b. Flat surface sprints – can be done in an oval or ordinary road. Just make sure that the roads are even and without potholes to avoid injuries. Again, lift your knees, swing your hands to eye level, loose hands, run tall. 20 – 30 reps will do with jog of 100m as rest in between sprints.
Developed in the 1960s by Eastern European coaches, plyometrics consists primarily of jumping exercises designed to enhance the power of the legs. No wonder Eastern European (USSR, East Germany, Poland, Romania, Czechoslovakia, Yugoslavia) women dominated the athletics world from the ’60s to ’90s from sprints to marathon.
Examples of basic plyometrics for runners are:
a. Squat Jumps
1. Stand with feet shoulder-width apart, trunk flexed forward slightly with back straight in a neutral position.
2. Arms should be in the ready” position with elbows flexed at approximately 90.
3. Lower body where thighs are parallel to ground and immediately explode upwards vertically and drive arms up. Do not hold a squat position before jumping up keep the time between dipping down and jumping up to a minimum.
4. Land on both feet. Rest for 1-2 seconds and repeat
Prior to takeoff extend the ankles to their maximum range (full plantar flexion) to ensure proper mechanics.
b. Split Squat Jumps
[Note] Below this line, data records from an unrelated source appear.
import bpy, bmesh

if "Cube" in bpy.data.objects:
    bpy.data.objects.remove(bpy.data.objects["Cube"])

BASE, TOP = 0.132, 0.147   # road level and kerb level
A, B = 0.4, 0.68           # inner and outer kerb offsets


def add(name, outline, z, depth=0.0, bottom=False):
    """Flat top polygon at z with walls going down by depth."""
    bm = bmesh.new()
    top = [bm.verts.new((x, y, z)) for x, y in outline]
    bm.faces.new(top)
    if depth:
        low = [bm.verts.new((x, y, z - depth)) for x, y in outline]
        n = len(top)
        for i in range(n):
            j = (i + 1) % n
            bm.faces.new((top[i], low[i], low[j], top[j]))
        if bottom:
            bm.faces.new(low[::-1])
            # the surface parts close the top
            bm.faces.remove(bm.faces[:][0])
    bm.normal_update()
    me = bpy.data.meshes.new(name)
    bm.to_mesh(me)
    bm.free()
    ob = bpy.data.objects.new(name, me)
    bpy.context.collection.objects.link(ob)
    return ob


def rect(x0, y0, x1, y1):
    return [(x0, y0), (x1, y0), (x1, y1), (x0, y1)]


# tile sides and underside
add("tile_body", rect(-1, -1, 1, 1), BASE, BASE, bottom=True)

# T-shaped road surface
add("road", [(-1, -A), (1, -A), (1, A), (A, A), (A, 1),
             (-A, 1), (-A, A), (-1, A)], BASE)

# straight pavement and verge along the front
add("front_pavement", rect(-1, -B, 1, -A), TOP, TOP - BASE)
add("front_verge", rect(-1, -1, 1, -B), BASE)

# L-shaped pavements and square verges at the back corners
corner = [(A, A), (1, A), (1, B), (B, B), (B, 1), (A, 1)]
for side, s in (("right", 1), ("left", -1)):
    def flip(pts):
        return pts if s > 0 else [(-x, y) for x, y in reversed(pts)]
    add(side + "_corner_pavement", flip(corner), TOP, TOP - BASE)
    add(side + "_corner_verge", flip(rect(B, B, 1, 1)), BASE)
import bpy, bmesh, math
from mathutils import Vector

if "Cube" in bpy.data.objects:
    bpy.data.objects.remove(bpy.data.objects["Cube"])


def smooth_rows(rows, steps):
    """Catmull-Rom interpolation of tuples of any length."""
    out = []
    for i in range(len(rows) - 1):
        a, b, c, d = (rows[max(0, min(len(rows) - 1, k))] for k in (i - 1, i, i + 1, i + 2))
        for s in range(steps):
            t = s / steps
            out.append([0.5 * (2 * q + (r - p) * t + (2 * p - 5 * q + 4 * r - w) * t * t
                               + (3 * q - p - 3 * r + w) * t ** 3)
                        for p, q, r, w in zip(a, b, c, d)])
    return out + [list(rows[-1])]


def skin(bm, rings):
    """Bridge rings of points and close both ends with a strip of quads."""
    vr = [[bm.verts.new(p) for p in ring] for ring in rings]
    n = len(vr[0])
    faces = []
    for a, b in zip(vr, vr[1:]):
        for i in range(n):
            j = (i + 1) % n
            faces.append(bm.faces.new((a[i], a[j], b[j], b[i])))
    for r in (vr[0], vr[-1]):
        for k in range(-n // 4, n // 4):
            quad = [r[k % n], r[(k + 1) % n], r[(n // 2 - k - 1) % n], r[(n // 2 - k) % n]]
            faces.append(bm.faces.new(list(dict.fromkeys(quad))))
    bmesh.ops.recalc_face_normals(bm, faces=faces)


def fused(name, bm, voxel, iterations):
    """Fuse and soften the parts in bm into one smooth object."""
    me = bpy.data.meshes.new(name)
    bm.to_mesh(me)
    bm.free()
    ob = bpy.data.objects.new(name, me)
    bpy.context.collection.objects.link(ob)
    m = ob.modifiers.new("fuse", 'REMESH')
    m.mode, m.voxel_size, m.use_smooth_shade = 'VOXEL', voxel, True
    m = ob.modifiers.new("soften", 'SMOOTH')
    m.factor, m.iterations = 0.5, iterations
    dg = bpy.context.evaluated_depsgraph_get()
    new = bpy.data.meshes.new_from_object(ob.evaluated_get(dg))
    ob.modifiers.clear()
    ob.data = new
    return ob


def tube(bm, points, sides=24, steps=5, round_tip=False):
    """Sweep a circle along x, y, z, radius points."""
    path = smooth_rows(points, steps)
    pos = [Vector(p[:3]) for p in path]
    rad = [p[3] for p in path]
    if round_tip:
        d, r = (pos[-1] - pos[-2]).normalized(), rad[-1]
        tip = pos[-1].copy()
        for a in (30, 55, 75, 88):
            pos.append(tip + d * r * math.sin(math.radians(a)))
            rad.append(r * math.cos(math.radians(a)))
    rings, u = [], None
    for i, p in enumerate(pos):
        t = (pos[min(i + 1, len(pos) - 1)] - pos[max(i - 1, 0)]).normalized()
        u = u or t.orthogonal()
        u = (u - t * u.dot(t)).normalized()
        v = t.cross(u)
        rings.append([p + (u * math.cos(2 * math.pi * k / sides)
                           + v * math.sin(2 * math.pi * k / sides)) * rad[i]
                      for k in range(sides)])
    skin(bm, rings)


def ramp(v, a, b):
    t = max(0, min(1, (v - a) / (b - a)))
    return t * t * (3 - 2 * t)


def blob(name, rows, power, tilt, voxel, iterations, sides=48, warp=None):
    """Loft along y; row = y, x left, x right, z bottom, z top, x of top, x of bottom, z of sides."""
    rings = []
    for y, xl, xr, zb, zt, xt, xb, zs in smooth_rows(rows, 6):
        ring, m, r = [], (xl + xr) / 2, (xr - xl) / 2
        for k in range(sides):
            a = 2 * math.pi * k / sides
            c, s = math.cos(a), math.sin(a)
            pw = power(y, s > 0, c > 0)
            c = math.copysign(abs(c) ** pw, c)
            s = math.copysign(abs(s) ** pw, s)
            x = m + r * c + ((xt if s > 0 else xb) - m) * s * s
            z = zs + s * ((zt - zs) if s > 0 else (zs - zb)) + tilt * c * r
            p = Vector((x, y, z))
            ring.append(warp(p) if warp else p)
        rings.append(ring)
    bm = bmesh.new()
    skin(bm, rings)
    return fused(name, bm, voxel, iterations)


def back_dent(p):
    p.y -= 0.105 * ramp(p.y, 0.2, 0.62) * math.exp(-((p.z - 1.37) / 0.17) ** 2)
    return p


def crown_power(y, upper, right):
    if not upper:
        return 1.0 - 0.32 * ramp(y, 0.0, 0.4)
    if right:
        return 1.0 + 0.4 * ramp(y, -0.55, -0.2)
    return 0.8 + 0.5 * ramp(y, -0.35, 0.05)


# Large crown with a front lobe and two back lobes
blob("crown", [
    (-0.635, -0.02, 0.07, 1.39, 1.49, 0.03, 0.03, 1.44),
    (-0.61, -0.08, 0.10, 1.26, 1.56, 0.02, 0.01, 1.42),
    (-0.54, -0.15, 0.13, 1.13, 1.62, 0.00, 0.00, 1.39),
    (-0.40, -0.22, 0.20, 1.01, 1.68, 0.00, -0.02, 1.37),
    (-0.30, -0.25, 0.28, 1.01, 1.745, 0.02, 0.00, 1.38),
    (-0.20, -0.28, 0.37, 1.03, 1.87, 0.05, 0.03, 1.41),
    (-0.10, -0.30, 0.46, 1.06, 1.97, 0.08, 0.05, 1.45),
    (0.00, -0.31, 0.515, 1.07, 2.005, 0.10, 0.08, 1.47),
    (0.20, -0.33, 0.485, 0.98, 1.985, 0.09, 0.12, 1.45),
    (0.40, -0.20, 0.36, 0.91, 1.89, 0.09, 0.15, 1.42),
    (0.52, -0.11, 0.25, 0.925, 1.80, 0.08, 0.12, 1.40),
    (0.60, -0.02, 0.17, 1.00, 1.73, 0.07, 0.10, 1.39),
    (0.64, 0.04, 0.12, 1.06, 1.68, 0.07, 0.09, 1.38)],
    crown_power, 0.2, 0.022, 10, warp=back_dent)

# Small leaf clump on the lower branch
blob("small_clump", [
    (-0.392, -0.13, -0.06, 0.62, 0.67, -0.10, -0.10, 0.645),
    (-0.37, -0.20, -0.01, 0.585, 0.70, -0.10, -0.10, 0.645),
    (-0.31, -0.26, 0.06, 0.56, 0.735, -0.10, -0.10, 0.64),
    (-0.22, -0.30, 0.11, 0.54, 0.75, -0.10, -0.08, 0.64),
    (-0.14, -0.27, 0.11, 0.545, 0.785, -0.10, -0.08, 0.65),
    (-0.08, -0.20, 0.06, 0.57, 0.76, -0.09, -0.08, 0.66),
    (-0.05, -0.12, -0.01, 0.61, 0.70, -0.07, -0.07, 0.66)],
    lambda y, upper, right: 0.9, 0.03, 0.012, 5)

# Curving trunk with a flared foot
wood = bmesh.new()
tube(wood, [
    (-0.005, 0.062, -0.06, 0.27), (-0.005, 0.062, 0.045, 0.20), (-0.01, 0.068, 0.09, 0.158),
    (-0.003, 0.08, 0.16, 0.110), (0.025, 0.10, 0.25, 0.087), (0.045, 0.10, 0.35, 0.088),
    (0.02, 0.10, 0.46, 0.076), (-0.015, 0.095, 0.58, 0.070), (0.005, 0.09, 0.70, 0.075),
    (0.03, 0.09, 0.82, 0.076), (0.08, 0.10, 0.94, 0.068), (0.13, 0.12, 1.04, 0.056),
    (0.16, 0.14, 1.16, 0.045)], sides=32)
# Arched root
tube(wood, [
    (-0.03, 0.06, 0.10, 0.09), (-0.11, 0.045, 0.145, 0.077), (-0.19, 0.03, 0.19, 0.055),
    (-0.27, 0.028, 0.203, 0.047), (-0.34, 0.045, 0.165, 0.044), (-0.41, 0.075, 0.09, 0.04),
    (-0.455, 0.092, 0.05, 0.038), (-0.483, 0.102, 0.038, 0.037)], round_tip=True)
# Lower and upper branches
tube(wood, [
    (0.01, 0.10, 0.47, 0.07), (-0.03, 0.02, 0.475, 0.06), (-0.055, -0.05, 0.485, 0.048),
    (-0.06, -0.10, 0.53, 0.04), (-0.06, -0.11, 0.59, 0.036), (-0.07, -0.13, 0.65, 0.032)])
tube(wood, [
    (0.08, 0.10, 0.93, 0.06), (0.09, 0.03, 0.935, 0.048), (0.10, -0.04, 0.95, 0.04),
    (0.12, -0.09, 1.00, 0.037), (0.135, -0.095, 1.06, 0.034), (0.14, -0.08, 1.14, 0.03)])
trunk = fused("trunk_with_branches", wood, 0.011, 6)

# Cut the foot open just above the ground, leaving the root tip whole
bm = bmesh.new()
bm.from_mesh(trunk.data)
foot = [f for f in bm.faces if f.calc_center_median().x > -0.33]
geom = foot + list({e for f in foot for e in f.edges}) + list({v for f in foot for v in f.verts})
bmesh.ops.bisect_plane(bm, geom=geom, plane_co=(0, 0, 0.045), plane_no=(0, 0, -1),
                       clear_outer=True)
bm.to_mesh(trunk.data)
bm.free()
1. Stand with feet hip-width apart. Take left leg and step back approximately 2 feet standing on the ball of the back foot.
2. Feet should be positioned at a staggered stance with head and back erect and straight in a neutral position.
3. Lower body by bending at right hip and knee until thigh is parallel to floor then immediately explode vertically.
4. Switch feet in the air so that the back foot lands forward and vice versa.
Prior to takeoff extend the ankles to their maximum range (full plantar flexion) ensure proper mechanics.
As with sprinting and plyometrics, a little weightlifting goes a long way for runners. If you select your exercises well and really get after them, you can gain significant performance benefits from just three, 15-minute weightlifting sessions per week.
Do light weights only as the objective is not to develop big muscles but to push your running muscles to the limit.
You can use regular machines for hamstrings, quadriceps, core, biceps, and triceps. The general rule is that the weights should be light enough for you to do 3 sets of 16 – 20 repetitions, of each exercise as against the 4-8 reps for powerlifting.
These will surely help you in your running performance. important here is the proper execution. Good luck!